What the task asks => Retype the tail of the data exactly, starting at the line containing "# Stem: a leaning rod that flares at the tip" and stopping at the last line.

(Data records)

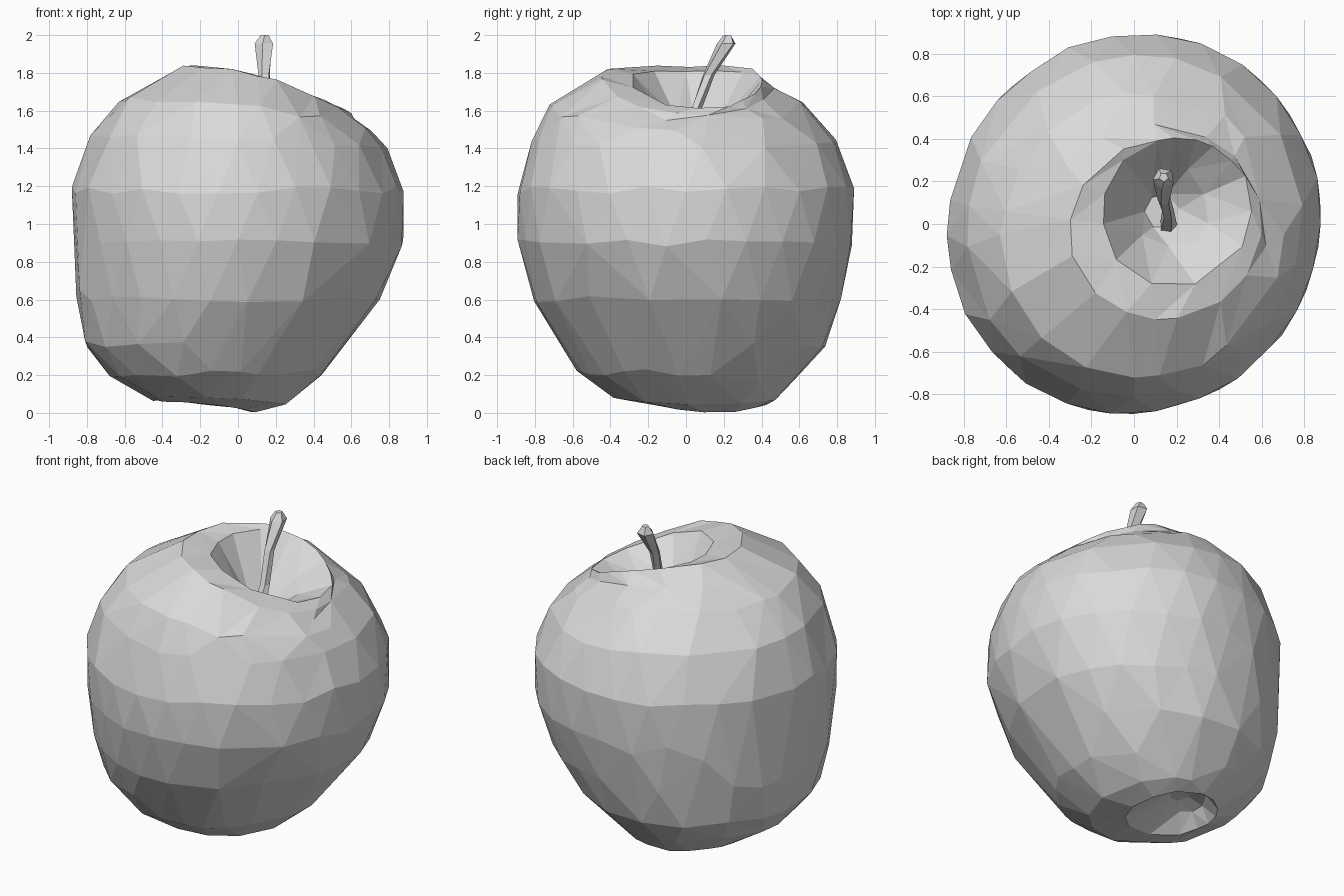
import bpy
import bmesh
import math
import random
from mathutils import Vector

random.seed(4)

cube = bpy.data.objects.get("Cube")
if cube:
    bpy.data.objects.remove(cube, do_unlink=True)

# One plain grey for everything
grey = bpy.data.materials.new("plain grey")
grey.use_nodes = True
shade = (0.7, 0.7, 0.7, 1.0)
grey.diffuse_color = shade
for node in grey.node_tree.nodes:
    if node.type == 'BSDF_PRINCIPLED':
        node.inputs["Base Color"].default_value = shade


def skin_rings(name, rings):
    """Join closed rings of points with quads and cap both ends."""
    bm = bmesh.new()
    loops = [[bm.verts.new(point) for point in ring] for ring in rings]
    for lower, upper in zip(loops, loops[1:]):
        count = len(lower)
        for i in range(count):
            j = (i + 1) % count
            bm.faces.new((lower[i], lower[j], upper[j], upper[i]))
    bm.faces.new(list(reversed(loops[0])))
    bm.faces.new(loops[-1])
    bmesh.ops.recalc_face_normals(bm, faces=bm.faces[:])
    mesh = bpy.data.meshes.new(name)
    bm.to_mesh(mesh)
    bm.free()
    mesh.materials.append(grey)
    obj = bpy.data.objects.new(name, mesh)
    bpy.context.collection.objects.link(obj)
    return obj


def ring_points(centre, radius_x, radius_y, lean, sides, turn=0.0, jitter=0.0, skew=0.0):
    """Ellipse that drops and bows towards +x by the lean, slightly skewed and uneven."""
    points = []
    for i in range(sides):
        angle = math.tau * (i + turn) / sides
        wobble = 1 + skew * math.sin(2 * angle) + random.uniform(-jitter, jitter)
        dx = radius_x * wobble * math.cos(angle)
        dy = radius_y * wobble * math.sin(angle)
        dz = -lean * (dx + 1.2 * dx * dx)
        dz += random.uniform(-jitter, jitter) * 2.5 * radius_x
        points.append(Vector(centre) + Vector((dx, dy, dz)))
    return points


# Fruit body: lower hollow, outer skin, tilted upper rim, upper hollow
# (centre x, centre y, height, radius x, radius y, lean)
profile = [
    (-.22, .16, .17, .06, .06, 0),
    (-.22, .16, .13, .16, .16, .1),
    (-.18, .13, .045, .27, .29, .11),
    (-.12, .05, .08, .37, .43, .06),
    (-.12, .02, .2, .56, .58, 0),
    (-.12, .03, .36, .69, .71, 0),
    (-.05, .01, .6, .81, .81, 0),
    (0, 0, .9, .875, .885, 0),
    (0, 0, 1.18, .875, .89, 0),
    (0, -.01, 1.45, .79, .8, .04),
    (.04, -.05, 1.63, .67, .67, .12),
    (.09, -.05, 1.72, .53, .51, .19),
    (.15, -.02, 1.775, .45, .42, .28),
    (.2, .06, 1.755, .35, .35, .29),
    (.16, .06, 1.6, .2, .2, .2),
    (.13, .06, 1.46, .08, .08, 0),
]
body = skin_rings("fruit_body", [
    ring_points((x, y, z), rx, ry, lean, 26, (k % 2) / 2, 0.009, 0.018)
    for k, (x, y, z, rx, ry, lean) in enumerate(profile)
])

# Reduce the skin to irregular flat facets
facets = body.modifiers.new("facets", 'DECIMATE')
facets.ratio = 0.5
facets.use_collapse_triangulate = True

# Stem: a leaning rod that flares at the tip
stem_path = [
    (.16, -.02, 1.44, .045),
    (.16, .05, 1.6, .03),
    (.14, .12, 1.79, .032),
    (.14, .215, 1.955, .052),
    (.14, .22, 2.0, .022),
]
skin_rings("stem", [
    ring_points((x, y, z), r, r, 0, 5, k * 0.2)
    for k, (x, y, z, r) in enumerate(stem_path)
])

(End Data records)

Finished exercise =>
# Stem: a leaning rod that flares at the tip
stem_path = [
    (.16, -.02, 1.44, .045),
    (.16, .05, 1.6, .03),
    (.14, .12, 1.79, .032),
    (.14, .215, 1.955, .052),
    (.14, .22, 2.0, .022),
]
skin_rings("stem", [
    ring_points((x, y, z), r, r, 0, 5, k * 0.2)
    for k, (x, y, z, r) in enumerate(stem_path)
])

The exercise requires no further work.